There are great complaints of the stoppage of letters in New York, as well those which are coming from America to France, as those from France to America. If a letter is sent from hence for S. Carolina, for instance it is deposited at N. York till the French postage is paid. If one is sent from S. Carolina to France, it is deposited at N. Y. till the American postage is paid. Every person then in France or America, who ever expects to receive a letter by post, must keep an agent & a little bank in New York. In Europe this matter is so arranged that letters pass from one country to another without the least difficulty. France has a convention for this purpose with almost every country in Europe. She had such a one with England till the late war, & they are now proposing to renew it. Would it not be well for Congress to send us an instruction & power to form conventions to facilitate the passage of letters with those powers with whom we form treaties, or at least with some of them. It is certainly material with France, Holland, Gr. Br. Spain & Portugal & perhaps the Italian states.

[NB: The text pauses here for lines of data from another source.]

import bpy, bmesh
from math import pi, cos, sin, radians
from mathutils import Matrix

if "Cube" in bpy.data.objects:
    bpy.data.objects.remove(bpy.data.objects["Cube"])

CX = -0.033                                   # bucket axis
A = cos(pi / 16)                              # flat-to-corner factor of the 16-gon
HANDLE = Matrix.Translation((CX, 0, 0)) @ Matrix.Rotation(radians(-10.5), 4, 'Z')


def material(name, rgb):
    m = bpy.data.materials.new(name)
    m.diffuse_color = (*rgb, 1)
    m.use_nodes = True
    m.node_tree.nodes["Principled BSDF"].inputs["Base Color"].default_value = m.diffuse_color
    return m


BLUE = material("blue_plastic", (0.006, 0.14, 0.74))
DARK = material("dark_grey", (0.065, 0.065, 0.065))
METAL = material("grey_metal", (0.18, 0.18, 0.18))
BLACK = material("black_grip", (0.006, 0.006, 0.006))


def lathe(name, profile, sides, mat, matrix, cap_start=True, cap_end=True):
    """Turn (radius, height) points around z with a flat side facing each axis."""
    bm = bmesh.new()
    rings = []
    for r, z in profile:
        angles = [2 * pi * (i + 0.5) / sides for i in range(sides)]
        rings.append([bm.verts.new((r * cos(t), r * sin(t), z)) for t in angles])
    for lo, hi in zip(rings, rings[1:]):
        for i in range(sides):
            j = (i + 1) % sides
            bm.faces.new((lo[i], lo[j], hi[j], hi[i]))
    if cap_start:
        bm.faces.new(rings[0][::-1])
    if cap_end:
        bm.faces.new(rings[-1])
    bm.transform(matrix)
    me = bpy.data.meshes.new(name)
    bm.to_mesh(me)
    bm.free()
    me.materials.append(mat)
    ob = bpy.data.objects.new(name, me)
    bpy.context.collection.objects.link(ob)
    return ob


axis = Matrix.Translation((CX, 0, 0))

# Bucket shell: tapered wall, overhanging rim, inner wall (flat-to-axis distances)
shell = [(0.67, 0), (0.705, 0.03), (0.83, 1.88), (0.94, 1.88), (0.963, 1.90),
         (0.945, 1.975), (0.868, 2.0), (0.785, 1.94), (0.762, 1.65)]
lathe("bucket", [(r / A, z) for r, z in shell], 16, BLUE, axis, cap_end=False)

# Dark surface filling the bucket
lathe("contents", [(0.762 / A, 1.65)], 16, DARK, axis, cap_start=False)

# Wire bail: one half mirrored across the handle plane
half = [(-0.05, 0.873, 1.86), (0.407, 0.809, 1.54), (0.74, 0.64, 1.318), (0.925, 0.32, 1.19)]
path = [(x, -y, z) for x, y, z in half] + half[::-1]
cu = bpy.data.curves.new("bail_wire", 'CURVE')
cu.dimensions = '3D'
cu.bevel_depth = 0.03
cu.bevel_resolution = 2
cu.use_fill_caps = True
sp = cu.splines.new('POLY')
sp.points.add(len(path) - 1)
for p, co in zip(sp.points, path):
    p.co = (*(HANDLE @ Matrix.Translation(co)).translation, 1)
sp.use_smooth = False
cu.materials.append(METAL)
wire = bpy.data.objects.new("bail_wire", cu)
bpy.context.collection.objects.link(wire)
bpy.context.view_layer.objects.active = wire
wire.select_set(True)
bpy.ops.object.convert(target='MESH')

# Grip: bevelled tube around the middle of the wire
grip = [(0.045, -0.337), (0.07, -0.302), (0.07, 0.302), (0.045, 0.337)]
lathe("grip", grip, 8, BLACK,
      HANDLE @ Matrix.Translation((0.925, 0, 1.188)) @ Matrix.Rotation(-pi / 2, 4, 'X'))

Be so good as to present my compliments to your collegues. I think Mr. Hardy promised to write to me sometimes. I shall take great pleasure in an exchange of information with him.
P. S. I hope you will not desist from your plan of settlement in Albem. Short will join us, & I hope Mr. Madison. Can you inform me if letters to & from us are free of postage in America?
[1 ]This italic is Jefferson’s. The rest are cipher translations.